╔══
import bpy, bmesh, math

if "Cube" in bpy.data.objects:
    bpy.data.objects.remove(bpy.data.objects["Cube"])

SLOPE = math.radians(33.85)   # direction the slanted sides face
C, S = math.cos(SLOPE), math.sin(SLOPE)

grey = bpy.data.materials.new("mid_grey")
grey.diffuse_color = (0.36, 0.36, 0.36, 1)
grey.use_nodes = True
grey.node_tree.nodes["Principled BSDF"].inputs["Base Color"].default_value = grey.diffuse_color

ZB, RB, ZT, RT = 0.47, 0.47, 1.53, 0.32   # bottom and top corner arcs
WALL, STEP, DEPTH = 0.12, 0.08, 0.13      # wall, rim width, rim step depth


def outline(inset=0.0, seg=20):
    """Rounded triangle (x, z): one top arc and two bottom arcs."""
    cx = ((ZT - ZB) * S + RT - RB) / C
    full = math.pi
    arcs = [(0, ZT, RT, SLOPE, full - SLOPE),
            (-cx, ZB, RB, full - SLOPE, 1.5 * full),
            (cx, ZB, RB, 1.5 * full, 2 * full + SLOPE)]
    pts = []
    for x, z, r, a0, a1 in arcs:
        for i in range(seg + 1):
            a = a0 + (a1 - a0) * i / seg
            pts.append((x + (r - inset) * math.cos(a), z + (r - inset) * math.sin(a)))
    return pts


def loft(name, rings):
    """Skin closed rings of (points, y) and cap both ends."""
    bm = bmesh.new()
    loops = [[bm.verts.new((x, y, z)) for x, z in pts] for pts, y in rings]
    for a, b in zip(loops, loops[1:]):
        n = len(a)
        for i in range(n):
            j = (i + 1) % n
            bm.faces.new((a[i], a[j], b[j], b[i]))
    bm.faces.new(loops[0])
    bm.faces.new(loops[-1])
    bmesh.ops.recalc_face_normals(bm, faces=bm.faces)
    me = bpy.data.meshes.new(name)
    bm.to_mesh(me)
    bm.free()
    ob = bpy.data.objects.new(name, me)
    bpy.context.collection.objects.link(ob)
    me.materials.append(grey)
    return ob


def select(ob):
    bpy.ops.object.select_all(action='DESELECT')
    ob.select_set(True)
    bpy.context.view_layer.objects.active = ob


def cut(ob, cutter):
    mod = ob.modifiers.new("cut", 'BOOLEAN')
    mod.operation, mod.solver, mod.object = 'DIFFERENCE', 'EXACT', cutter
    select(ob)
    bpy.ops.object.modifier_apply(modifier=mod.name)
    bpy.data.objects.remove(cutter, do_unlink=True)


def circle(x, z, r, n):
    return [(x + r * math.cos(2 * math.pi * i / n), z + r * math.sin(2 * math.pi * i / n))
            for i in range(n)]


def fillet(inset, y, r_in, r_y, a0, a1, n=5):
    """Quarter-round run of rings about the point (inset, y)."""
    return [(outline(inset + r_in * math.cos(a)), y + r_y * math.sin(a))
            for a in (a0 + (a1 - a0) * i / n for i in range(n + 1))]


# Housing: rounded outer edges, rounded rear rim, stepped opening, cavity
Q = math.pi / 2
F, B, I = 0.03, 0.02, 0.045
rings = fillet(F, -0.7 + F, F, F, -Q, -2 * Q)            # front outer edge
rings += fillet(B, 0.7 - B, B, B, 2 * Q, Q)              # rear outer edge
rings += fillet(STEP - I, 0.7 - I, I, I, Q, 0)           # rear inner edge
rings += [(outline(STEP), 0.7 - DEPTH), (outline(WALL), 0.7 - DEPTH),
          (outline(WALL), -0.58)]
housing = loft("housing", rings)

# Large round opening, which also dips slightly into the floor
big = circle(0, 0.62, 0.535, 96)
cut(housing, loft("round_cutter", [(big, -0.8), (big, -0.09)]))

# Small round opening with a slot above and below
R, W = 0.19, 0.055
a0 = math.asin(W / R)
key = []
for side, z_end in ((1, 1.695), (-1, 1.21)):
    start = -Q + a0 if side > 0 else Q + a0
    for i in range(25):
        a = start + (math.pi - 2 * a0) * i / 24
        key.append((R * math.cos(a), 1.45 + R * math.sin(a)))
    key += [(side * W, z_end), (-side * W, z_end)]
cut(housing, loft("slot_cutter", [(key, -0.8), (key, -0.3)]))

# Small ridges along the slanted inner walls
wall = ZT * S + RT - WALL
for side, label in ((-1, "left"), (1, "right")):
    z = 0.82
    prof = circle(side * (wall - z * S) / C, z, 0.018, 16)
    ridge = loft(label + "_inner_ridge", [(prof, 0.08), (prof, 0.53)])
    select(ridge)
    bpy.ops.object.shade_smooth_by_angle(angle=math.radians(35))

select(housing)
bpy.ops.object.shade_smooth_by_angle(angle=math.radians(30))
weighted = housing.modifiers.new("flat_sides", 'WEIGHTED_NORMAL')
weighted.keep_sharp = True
╚══
**Requirement**. Copy out, word for word, the part of the entries above that begins at the line with "F, B, I = 0.03, 0.02, 0.045" and ends at the line with "R, W = 0.19, 0.055", including both.

**Problem solution**.
F, B, I = 0.03, 0.02, 0.045
rings = fillet(F, -0.7 + F, F, F, -Q, -2 * Q)            # front outer edge
rings += fillet(B, 0.7 - B, B, B, 2 * Q, Q)              # rear outer edge
rings += fillet(STEP - I, 0.7 - I, I, I, Q, 0)           # rear inner edge
rings += [(outline(STEP), 0.7 - DEPTH), (outline(WALL), 0.7 - DEPTH),
          (outline(WALL), -0.58)]
housing = loft("housing", rings)

# Large round opening, which also dips slightly into the floor
big = circle(0, 0.62, 0.535, 96)
cut(housing, loft("round_cutter", [(big, -0.8), (big, -0.09)]))

# Small round opening with a slot above and below
R, W = 0.19, 0.055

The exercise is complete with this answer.